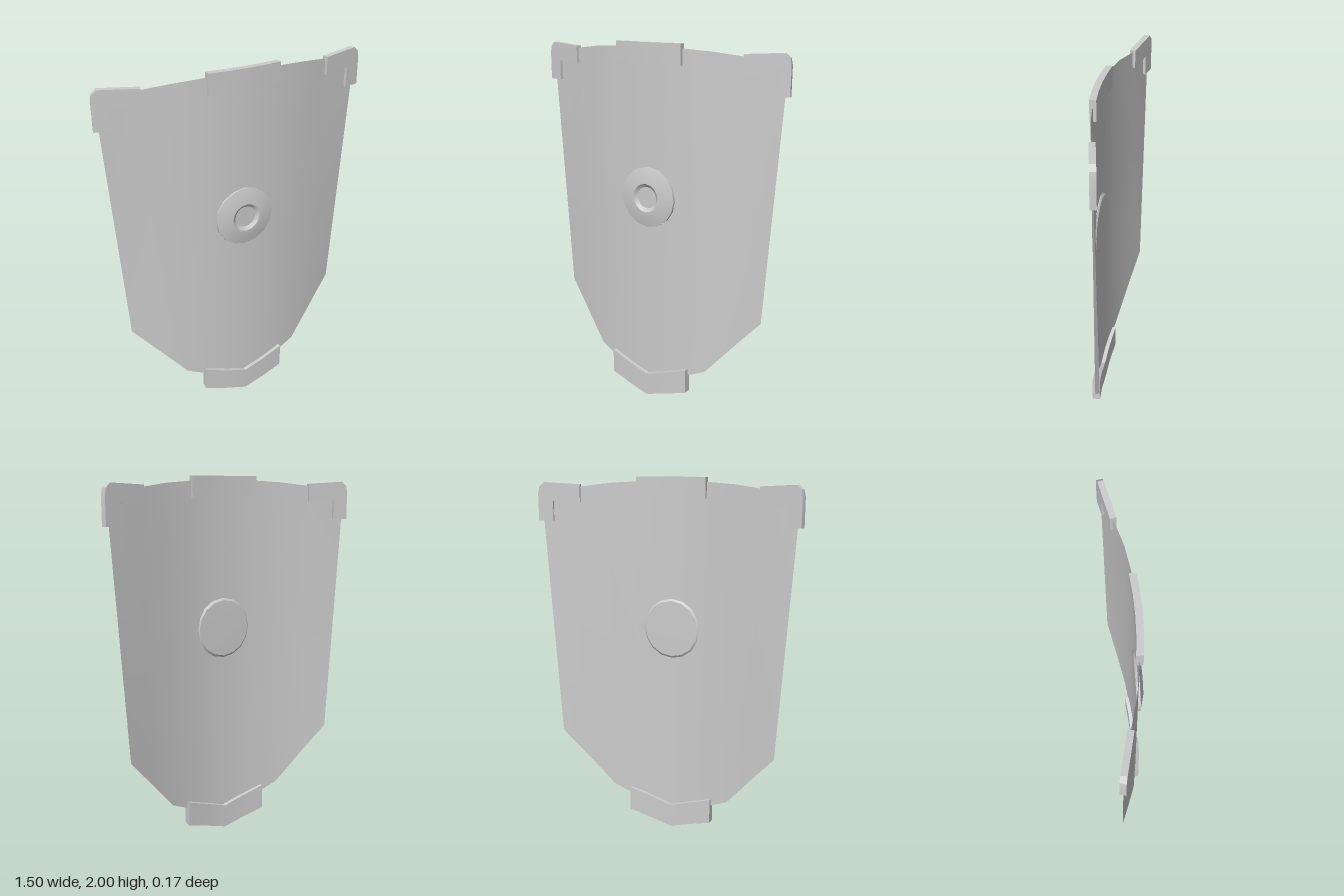
import * as THREE from 'three';
import { toCreasedNormals } from 'three/addons/utils/BufferGeometryUtils.js';

// Cross-section of the curved plate: [x, z], mirrored about x = 0
const CURVE = [[0, 0.06], [0.1, 0.057], [0.2, 0.048], [0.36, 0.024], [0.52, -0.018], [0.73, -0.065]];

// Plate depth at x, extended in a straight line past the edge
function plateZ(x) {
  const a = Math.abs(x);
  let i = 0;
  while (i < CURVE.length - 2 && a > CURVE[i + 1][0]) i++;
  const [x0, z0] = CURVE[i], [x1, z1] = CURVE[i + 1];
  return z0 + (z1 - z0) * (a - x0) / (x1 - x0);
}

function addMesh(group, name, geometry, material) {
  const mesh = new THREE.Mesh(geometry, material);
  mesh.name = name;
  group.add(mesh);
  return mesh;
}

// Thin curved plate: straight columns between the top and bottom outlines
function plateGeometry() {
  const top = [1.985, 1.982, 1.975, 1.965, 1.945, 1.9];
  const bottom = [[0, 0.05], [0.1, 0.095], [0.19, 0.15], [0.35, 0.22], [0.49, 0.38], [0.638, 0.545]];
  const n = CURVE.length - 1, rows = 4;
  const positions = [], index = [];
  for (let c = -n; c <= n; c++) {
    const k = Math.abs(c), s = Math.sign(c);
    for (let r = 0; r <= rows; r++) {
      const t = r / rows;
      positions.push(
        s * THREE.MathUtils.lerp(bottom[k][0], CURVE[k][0], t),
        THREE.MathUtils.lerp(bottom[k][1], top[k], t),
        CURVE[k][1]);
    }
  }
  for (let c = 0; c < 2 * n; c++) {
    for (let r = 0; r < rows; r++) {
      const a = c * (rows + 1) + r, b = a + rows + 1;
      index.push(a, b, b + 1, a, b + 1, a + 1);
    }
  }
  const g = new THREE.BufferGeometry();
  g.setAttribute('position', new THREE.Float32BufferAttribute(positions, 3));
  g.setIndex(index);
  g.computeVertexNormals();
  return g;
}

// Bent bar following the plate; low and high give its edges at |x|
function bandGeometry(halfWidth, depth, low, high) {
  const g = new THREE.BoxGeometry(halfWidth * 2, 1, depth, 4, 1, 1);
  const p = g.attributes.position;
  for (let i = 0; i < p.count; i++) {
    const x = p.getX(i), a = Math.abs(x);
    p.setY(i, p.getY(i) > 0 ? high(a) : low(a));
    p.setZ(i, p.getZ(i) + plateZ(x));
  }
  return toCreasedNormals(g, 0.4);
}

// L-shaped corner guard, side = 1 or -1, leaning with the plate
function cornerGeometry(side) {
  const outline = [[0.515, 1.86], [0.665, 1.868], [0.665, 1.76], [0.747, 1.76], [0.747, 1.91],
    [0.74, 1.945], [0.715, 1.968], [0.515, 1.957]];
  const shape = new THREE.Shape(outline.map(([x, y]) => new THREE.Vector2(side * x, y)));
  const depth = 0.03;
  const g = new THREE.ExtrudeGeometry(shape, { depth, bevelEnabled: false });
  const p = g.attributes.position;
  for (let i = 0; i < p.count; i++) {
    const x = p.getX(i), d = p.getZ(i) - depth / 2;
    p.setX(i, x + side * d * 0.25);
    p.setZ(i, plateZ(x) + d);
  }
  return toCreasedNormals(g, 0.6);
}

// Round boss with a sloped rim and a dished centre
function bossGeometry() {
  const profile = [[0, 0.045], [0.155, 0.047], [0.166, 0.055], [0.166, 0.068], [0.085, 0.088],
    [0.078, 0.088], [0.06, 0.074], [0, 0.074]];
  const g = new THREE.LatheGeometry(profile.map(([r, z]) => new THREE.Vector2(r, z)), 16);
  g.rotateX(Math.PI / 2);
  return toCreasedNormals(g, 0.45);
}

export function createModel() {
  const group = new THREE.Group();
  group.name = 'shield';
  const grey = new THREE.MeshStandardMaterial({ color: 0xcccccc });
  const sheet = new THREE.MeshStandardMaterial({ color: 0xcccccc, side: THREE.DoubleSide });

  addMesh(group, 'plate', plateGeometry(), sheet);

  // Edge guards
  addMesh(group, 'topGuard', bandGeometry(0.2, 0.034, () => 1.89, () => 2), grey);
  addMesh(group, 'bottomGuard',
    bandGeometry(0.248, 0.044, a => 0.005 + a * 0.29, a => 0.135 + a * 0.32), grey);
  addMesh(group, 'leftCornerGuard', cornerGeometry(1), grey);
  addMesh(group, 'rightCornerGuard', cornerGeometry(-1), grey);

  // The lathe axis now runs along z; only the height is left to set
  addMesh(group, 'boss', bossGeometry(), grey).position.y = 1.18;
  return group;
}
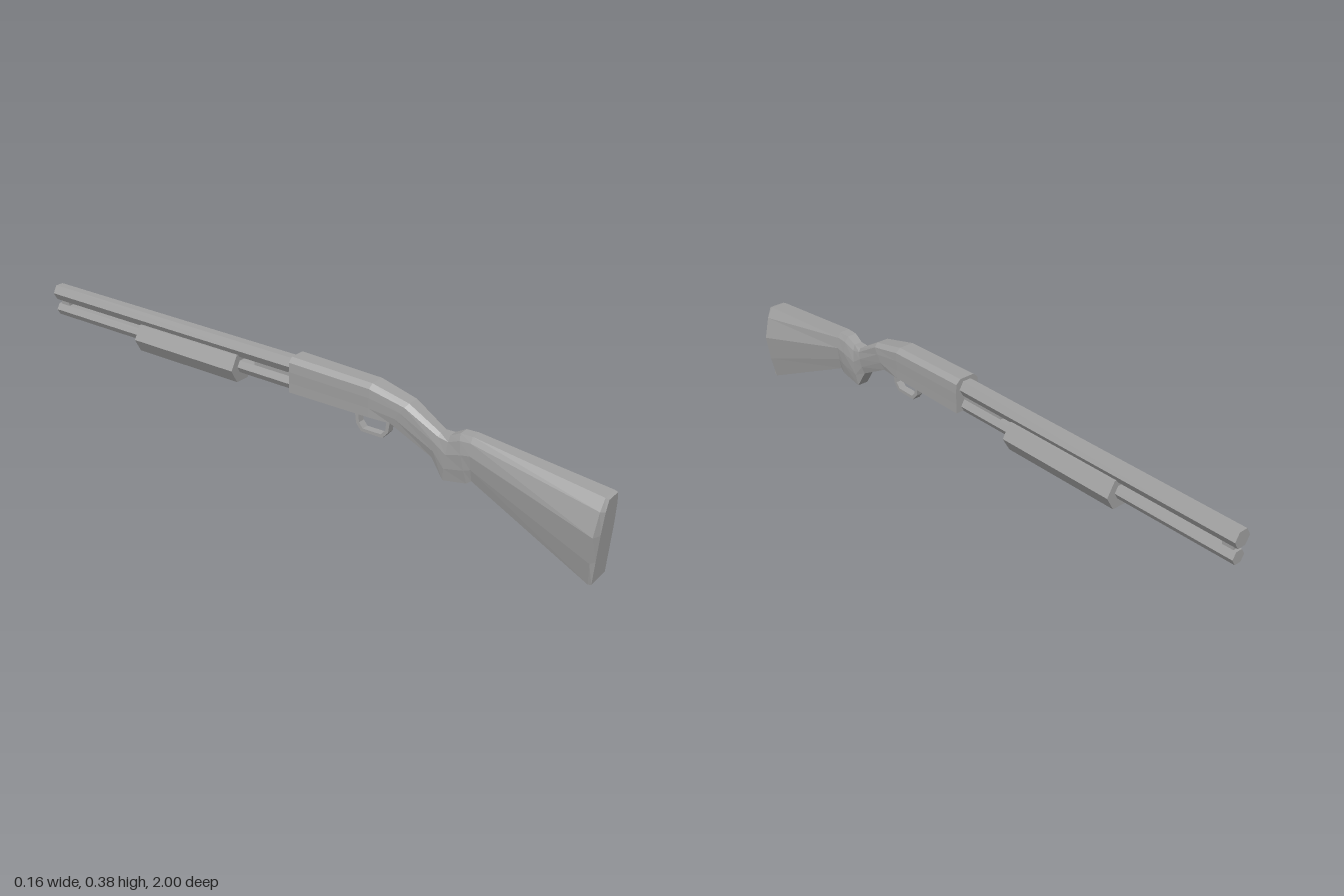
import * as THREE from 'three';

const grey = new THREE.MeshStandardMaterial({ color: 0xa0a0a0, flatShading: true });
grey.name = 'grey';

// Heights of the five corner pairs of every body section, as fractions
const LEVELS = [0, 0.28, 0.6, 0.87, 1];

// Skin over mirrored sections: [zBottom, yBottom, zTop, yTop, half widths from bottom to top]
function loft(sections) {
  const rings = sections.map(([zb, yb, zt, yt, widths]) => {
    const side = LEVELS.map((t, i) => [widths[i], yb + (yt - yb) * t, zb + (zt - zb) * t]);
    return [...side, ...side.map(([x, y, z]) => [-x, y, z]).reverse()];
  });
  const n = LEVELS.length * 2;
  const index = [];
  for (let i = 0; i < rings.length - 1; i++) {
    for (let j = 0; j < n; j++) {
      const a = i * n + j, b = i * n + (j + 1) % n;
      index.push(a, b, b + n, a, b + n, a + n);
    }
  }
  const last = (rings.length - 1) * n;
  for (let j = 1; j < n - 1; j++) {
    index.push(0, j + 1, j, last, last + j, last + j + 1);
  }
  const geo = new THREE.BufferGeometry();
  geo.setAttribute('position', new THREE.Float32BufferAttribute(rings.flat(2), 3));
  geo.setIndex(index);
  const flat = geo.toNonIndexed();
  flat.computeVertexNormals();
  return flat;
}

// Six-sided rod along z with its corners pointing sideways, rising slightly to the muzzle
function rod(radius, zStart, zEnd, yAtZero) {
  const geo = new THREE.CylinderGeometry(radius, radius, zStart - zEnd, 6, 1, false, Math.PI / 2);
  geo.rotateX(Math.PI / 2 + 0.01);
  const mid = (zStart + zEnd) / 2;
  return geo.translate(0, yAtZero - mid * 0.01, mid);
}

function box(w, h, d, y, z) {
  return new THREE.BoxGeometry(w, h, d).translate(0, y, z);
}

// Bent strap drawn in (z, y) and extruded across x
function strap(outer, inner, width) {
  const shape = new THREE.Shape([...outer, ...inner.reverse()].map(([z, y]) => new THREE.Vector2(-z, y)));
  const geo = new THREE.ExtrudeGeometry(shape, { depth: width, bevelEnabled: false });
  return geo.translate(0, 0, -width / 2).rotateY(Math.PI / 2);
}

export function createModel() {
  const body = new THREE.Group();
  const add = (name, geo) => {
    const mesh = new THREE.Mesh(geo, grey);
    mesh.name = name;
    body.add(mesh);
  };

  // Receiver, wrist, grip and butt in one skin
  add('receiverAndStock', loft([
    [0, 0.277, 0, 0.385, [0.04, 0.04, 0.041, 0.04, 0.025]],
    [0.28, 0.277, 0.28, 0.376, [0.04, 0.04, 0.041, 0.04, 0.024]],
    [0.35, 0.276, 0.4, 0.346, [0.034, 0.037, 0.037, 0.035, 0.02]],
    [0.477, 0.205, 0.5, 0.285, [0.018, 0.024, 0.026, 0.022, 0.014]],
    [0.515, 0.146, 0.53, 0.286, [0.018, 0.024, 0.026, 0.021, 0.014]],
    [0.59, 0.16, 0.562, 0.303, [0.018, 0.026, 0.03, 0.025, 0.016]],
    [0.605, 0.172, 0.6, 0.304, [0.018, 0.026, 0.031, 0.026, 0.017]],
    [0.975, 0, 0.99, 0.255, [0.04, 0.055, 0.065, 0.047, 0.027]],
    [0.985, 0.003, 1, 0.252, [0.04, 0.04, 0.04, 0.035, 0.026]],
  ]));

  // Barrel, magazine tube and sliding fore-end
  add('barrel', rod(0.028, 0.01, -1, 0.35));
  add('magazineTube', rod(0.022, 0.01, -0.995, 0.293));
  add('foreEnd', rod(0.05, -0.21, -0.61, 0.289));

  // Links between barrel and tube
  add('rearLink', box(0.018, 0.03, 0.16, 0.323, -0.075));
  add('frontBand', box(0.018, 0.03, 0.035, 0.329, -0.967));

  // Trigger guard
  add('triggerGuard', strap(
    [[0.336, 0.282], [0.329, 0.232], [0.31, 0.211], [0.238, 0.211], [0.22, 0.232], [0.213, 0.282]],
    [[0.325, 0.282], [0.319, 0.237], [0.305, 0.221], [0.243, 0.221], [0.23, 0.237], [0.224, 0.282]],
    0.024));

  // Slight turn off the centre line
  body.name = 'shotgun';
  body.rotation.y = -0.0255;
  body.position.x = 0.012;
  const group = new THREE.Group();
  group.add(body);
  return group;
}
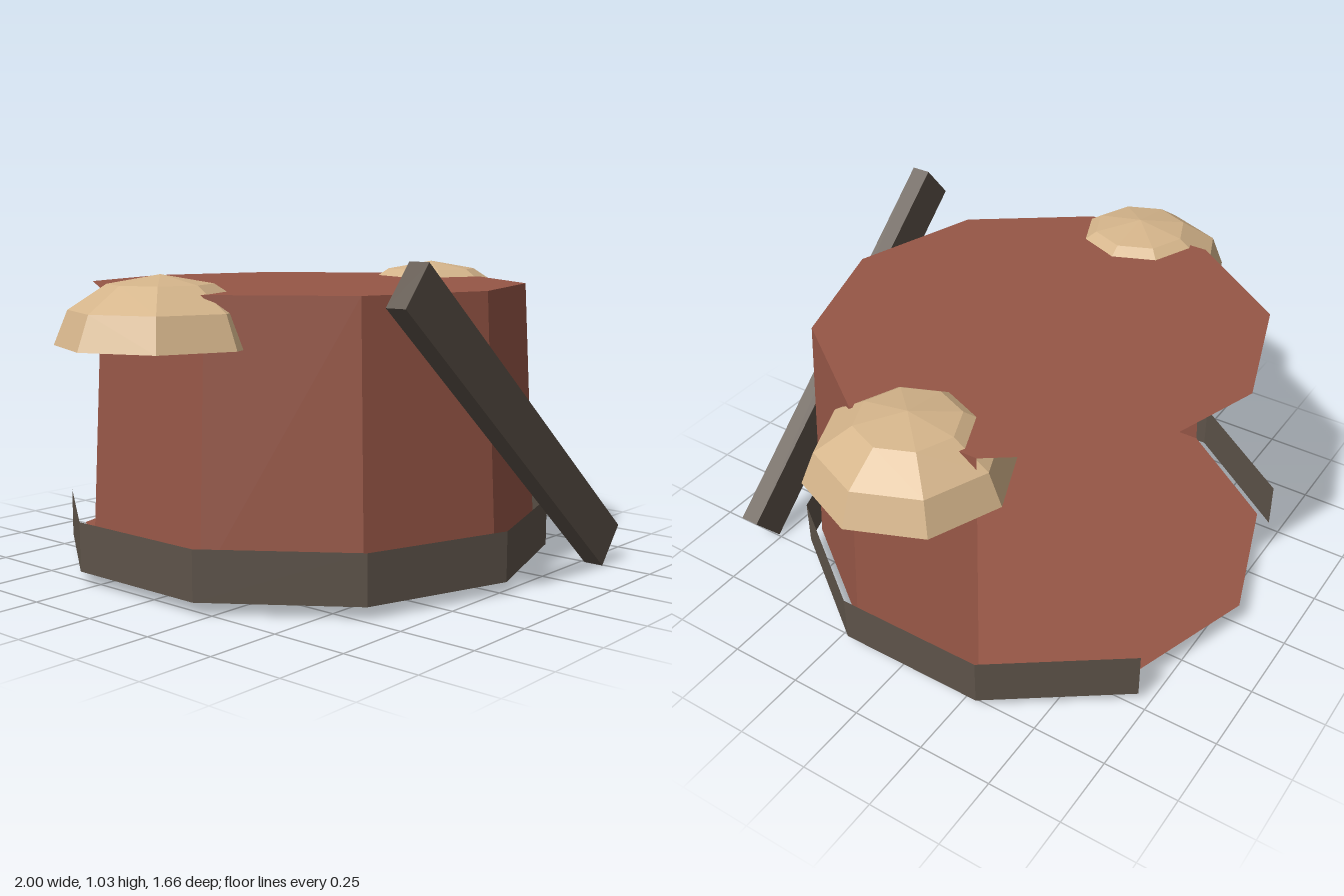
import * as THREE from 'three';

const SIDES = 10;
const STEP = (Math.PI * 2) / SIDES;

export function createModel() {
  const model = new THREE.Group();

  const material = (name, color) => {
    const m = new THREE.MeshStandardMaterial({ color, flatShading: true, side: THREE.DoubleSide });
    m.name = name;
    return m;
  };
  const leather = material('red brown leather', 0x965646);
  const strap = material('dark grey brown', 0x5d5349);
  const tan = material('tan', 0xd4b48a);

  const add = (name, geometry, mat, x, y, z) => {
    const mesh = new THREE.Mesh(geometry, mat);
    mesh.name = name;
    mesh.position.set(x, y, z);
    model.add(mesh);
    return mesh;
  };

  // Ten-sided wall, left open at the back by leaving out some sides
  const openWall = (rTop, rBottom, height, count) =>
    new THREE.CylinderGeometry(rTop, rBottom, height, count, 1, true, (-count / 2) * STEP, count * STEP);

  // Full ten-sided plate with a corner facing front and back
  const plate = (radius) => new THREE.CircleGeometry(radius, SIDES, Math.PI / 2).rotateX(-Math.PI / 2);

  // Torso: open-backed wall between a top and a bottom plate
  const zc = -0.048, bottom = 0.085, top = 0.932;
  add('torsoWall', openWall(0.735, 0.78, top - bottom, 6), leather, 0, (top + bottom) / 2, zc);
  add('torsoTop', plate(0.735), leather, 0, top, zc);
  add('torsoBottom', plate(0.78), leather, 0, bottom, zc);

  // Belt around the lower edge, with a gap at the back
  add('belt', openWall(0.825, 0.825, 0.16, 8), strap, 0, 0.122, -0.05);

  // Diagonal chest strap
  const sash = add('chestStrap', new THREE.BoxGeometry(1.423, 0.157, 0.067), strap, 0, 0.52, 0.797);
  sash.rotation.z = THREE.MathUtils.degToRad(-40);

  // Hollow shoulder domes
  for (const side of [-1, 1]) {
    const dome = new THREE.SphereGeometry(0.32, 8, 3, 0, Math.PI * 2, 0, Math.PI / 2).scale(1, 0.656, 1);
    add(side > 0 ? 'leftShoulderPad' : 'rightShoulderPad', dome, tan, side * 0.68, 0.775, -0.025);
  }

  return model;
}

• **Work order**
All that belongs in your answer is the stretch of entries above from the line with "group.add(mesh);" through the line with "const top = [1.985, 1.982, 1.975, 1.965, 1.945, 1.9];", printed exactly.

• **Exercise output**
  group.add(mesh);
  return mesh;
}

// Thin curved plate: straight columns between the top and bottom outlines
function plateGeometry() {
  const top = [1.985, 1.982, 1.975, 1.965, 1.945, 1.9];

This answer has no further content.